then lowered slowly into the water.
Her eyes are wide open.
For a few moments she fixes her eyes on mine.
The table descends bit by bit.
How does she feel?
What is she thinking?
At first her eyes seem anxious.
Is she afraid?
The warm waters rise around her and the table stops descending.
Her face relaxes and she closes her eyes.
The team works gently, thoroughly, not in haste.
They focus on her, talk to her and handle her body with reverence.
My eyes brim with tears.
This woman who bathed me, my three sisters
and most of her grandbabies is being given a bath
by what appears to be a team of angels in celestial garments.
They finish their work and roll Mother back to her room.
Her bed has clean sheets.
Fresh bedclothes have been laid out.
Caregivers anoint her body with oil and lotion, turn her gently,
and comment on how clear and beautiful her skin is.
They finish clothing her, adjust the pillows to cradle her body,
pull up light covers and leave her to fall asleep.
* * *
Last Sunday I witnessed the immersion baptism of seven young people at my home church. I couldn’t help recalling this tender, even sacramental immersion just days before Mother’s death, and decided to share it with you.

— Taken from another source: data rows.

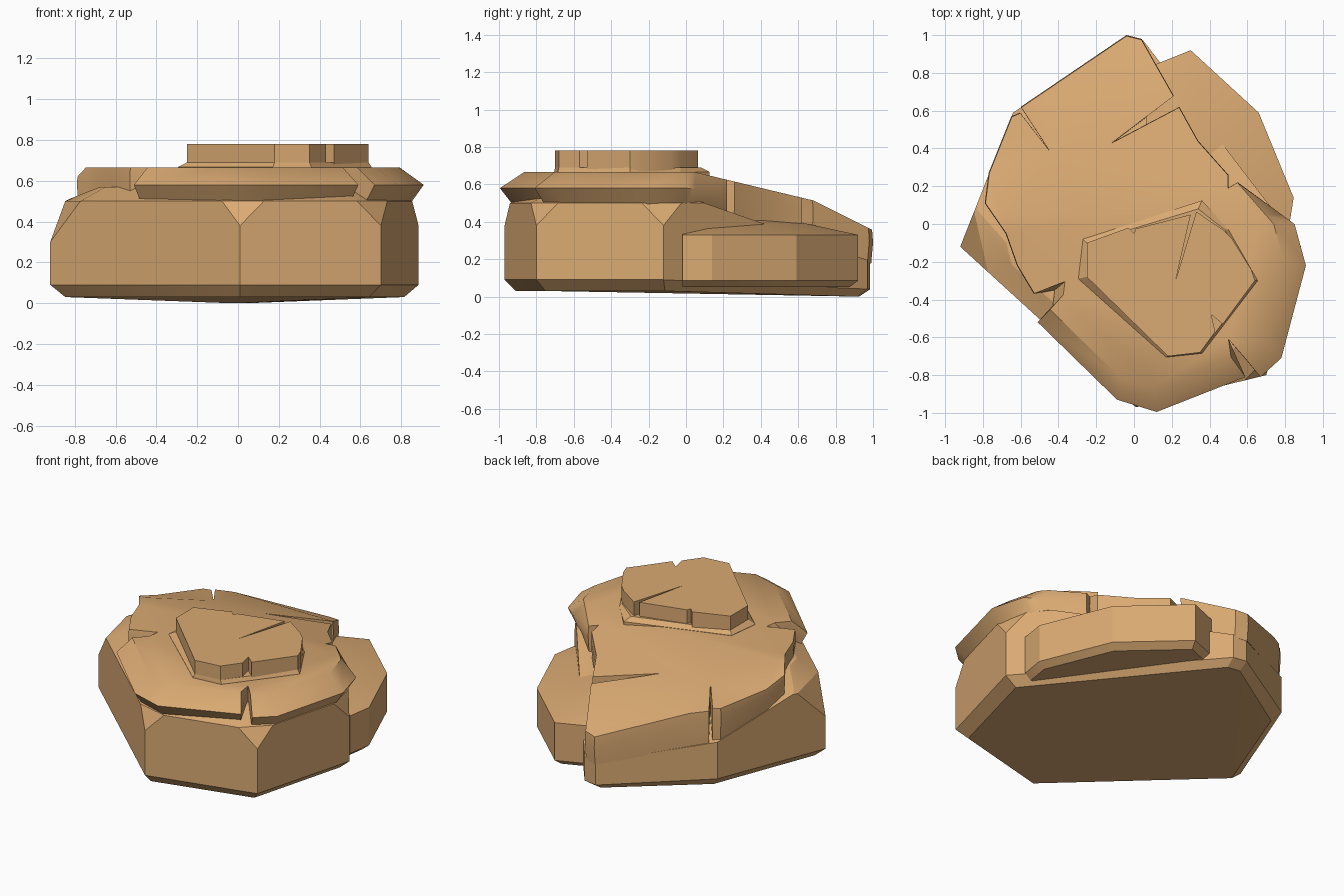
import bpy, bmesh, math
from mathutils import Vector

if "Cube" in bpy.data.objects:
    bpy.data.objects.remove(bpy.data.objects["Cube"])

sand = bpy.data.materials.new("sandstone")
sand.diffuse_color = (0.70, 0.40, 0.17, 1)
sand.use_nodes = True
sand.node_tree.nodes["Principled BSDF"].inputs["Base Color"].default_value = sand.diffuse_color


def finish(bm, name, angle=22):
    bmesh.ops.recalc_face_normals(bm, faces=bm.faces[:])
    me = bpy.data.meshes.new(name)
    bm.to_mesh(me)
    bm.free()
    ob = bpy.data.objects.new(name, me)
    bpy.context.collection.objects.link(ob)
    me.materials.append(sand)
    bpy.ops.object.select_all(action='DESELECT')
    ob.select_set(True)
    bpy.context.view_layer.objects.active = ob
    bpy.ops.object.shade_smooth_by_angle(angle=math.radians(angle))
    return ob


def loft(rings, folds=()):
    """Closed solid from stacked rings; caps are triangulated and cut along the fold lines."""
    bm = bmesh.new()
    vs = [[bm.verts.new(p) for p in r] for r in rings]
    n = len(rings[0])
    for a, b in zip(vs, vs[1:]):
        for i in range(n):
            j = (i + 1) % n
            bm.faces.new((a[i], a[j], b[j], b[i]))
    bm.faces.new(vs[0][::-1])
    bm.faces.new(vs[-1])
    bm.normal_update()
    bmesh.ops.triangulate(bm, faces=[f for f in bm.faces if len(f.verts) > 4],
                          ngon_method='EAR_CLIP')
    for y in folds:
        bmesh.ops.bisect_plane(bm, geom=bm.verts[:] + bm.edges[:] + bm.faces[:],
                               plane_co=(0, y, 0), plane_no=(0, 1, 0))
    return bm


def hull(points):
    bm = bmesh.new()
    for p in points:
        bm.verts.new(p)
    r = bmesh.ops.convex_hull(bm, input=bm.verts[:])
    junk = {g for g in r['geom_interior'] + r['geom_unused'] if isinstance(g, bmesh.types.BMVert)}
    bmesh.ops.delete(bm, geom=list(junk), context='VERTS')
    bmesh.ops.dissolve_limit(bm, angle_limit=0.02, verts=bm.verts[:], edges=bm.edges[:])
    return bm


# Main boulder: chamfered bottom, clipped upper corners, back top sloping down
body = [(0.01, -0.97), (0.7, -0.8), (0.885, -0.12), (0.05, 0.97), (-0.04, 0.985),
        (-0.64, 0.59), (-0.92, -0.12)]
pts = []
for i, (x, y) in enumerate(body):
    back = y > 0.7
    pts += [(x * 0.92, y * 0.94, 0 if back else 0.03),
            (x, y, 0.04 if back else 0.09),
            (x, y, 0.3 if x < -0.9 else 0.38)]
    p = Vector((x, y))
    for q in (Vector(body[i - 1]), Vector(body[(i + 1) % len(body)])):
        d = q - p
        c = p + d.normalized() * min(0.2 if x < -0.9 else 0.12, d.length * 0.4)
        pts += [(c.x, c.y, 0.5), (c.x * 0.84, c.y * 0.84, 0.57)]
bm = hull(pts)
r = bmesh.ops.bisect_plane(bm, geom=bm.verts[:] + bm.edges[:] + bm.faces[:],
                           plane_co=(0, 0.1, 0.5), plane_no=(0, 0.35, 1), clear_outer=True)
bmesh.ops.holes_fill(bm, edges=[e for e in bm.edges if e.is_boundary])
finish(bm, "main_boulder")

# Lower ledge at the back right, its top rising gently inwards
ledge = [(0.1, 0.84), (0.3, 0.92), (0.66, 0.59), (0.845, 0.14), (0.82, -0.02), (0.3, 0.1)]
pts = []
for x, y in ledge:
    pts += [(x * 0.95, y * 0.95, 0.05), (x, y, 0.085), (x, y, 0.33),
            (x * 0.6, y * 0.6, 0.41)]
finish(hull(pts), "back_ledge")

# Overhanging cap with cracks, draped down towards the back
cap = [(-0.04, 1.0), (-0.6, 0.62), (-0.45, 0.39), (-0.605, 0.59), (-0.65, 0.57), (-0.77, 0.27),
       (-0.79, 0.11), (-0.68, -0.05), (-0.62, -0.22), (-0.53, -0.37), (-0.42, -0.35),
       (-0.43, -0.43), (-0.51, -0.52), (-0.09, -0.93), (0.12, -0.995), (0.59, -0.81),
       (0.5, -0.61), (0.67, -0.81), (0.78, -0.71), (0.91, -0.22), (0.85, 0.0),
       (0.55, 0.22), (0.5, 0.19), (0.5, 0.26), (0.34, 0.44), (0.24, 0.62),
       (-0.12, 0.43), (0.21, 0.68), (0.04, 0.98)]


def drop(y):
    if y < 0.05:
        return 0
    return (y - 0.05) * 0.24 if y < 0.68 else 0.151 + (y - 0.68) * 0.5


rings = [[], [], []]
for x, y in cap:
    front = y < 0.1 and x > -0.52
    notch = (x, y) == (0.5, -0.61)
    s_top = 1 if notch else 0.87 if front else 0.995
    s_low = 1 if notch else 0.93 if front else 0.99
    rings[0].append((x * s_low, y * s_low, 0.49 - 0.35 * max(0, y - 0.1)))
    rings[1].append((x, y, (0.58 if front else 0.6) - drop(y)))
    rings[2].append((x * s_top, y * s_top, 0.665))
bm = loft(rings, (0.05, 0.68))
for v in bm.verts:
    if abs(v.co.z - 0.665) < 1e-4:
        v.co.z -= drop(v.co.y) + (0.03 if v.co.x < -0.75 else 0)
finish(bm, "draped_cap", 38)

# Small slab on top with a wedge-shaped crack
slab = [(0.18, -0.7), (0.35, -0.68), (0.43, -0.57), (0.41, -0.48), (0.47, -0.53),
        (0.64, -0.3), (0.62, -0.24), (0.52, -0.08), (0.47, -0.03), (0.33, 0.065),
        (0.22, -0.3), (0.3, 0.05), (0.01, -0.025), (0.0, -0.05), (-0.03, -0.02),
        (-0.25, -0.1), (-0.25, -0.28)]
finish(loft([[(x, y, z) for x, y in slab] for z in (0.6, 0.78)]), "top_slab")

# Thin skirt under the slab, reaching out at the back and left
skirt = [(0.17, -0.705), (0.36, -0.685), (0.655, -0.3), (0.5, -0.03), (0.36, 0.125),
         (0.01, 0.01), (-0.27, -0.08), (-0.295, -0.29)]
inner = [(0.18, -0.7), (0.35, -0.68), (0.64, -0.3), (0.48, -0.03), (0.34, 0.08),
         (0.01, -0.02), (-0.25, -0.1), (-0.25, -0.28)]
finish(loft([[(x, y, 0.62) for x, y in skirt], [(x, y, 0.667) for x, y in skirt],
             [(x, y, 0.69) for x, y in inner]]), "slab_skirt")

Haiku written 3 June 2014
© Elouise Renich Fraser, 3 June 2014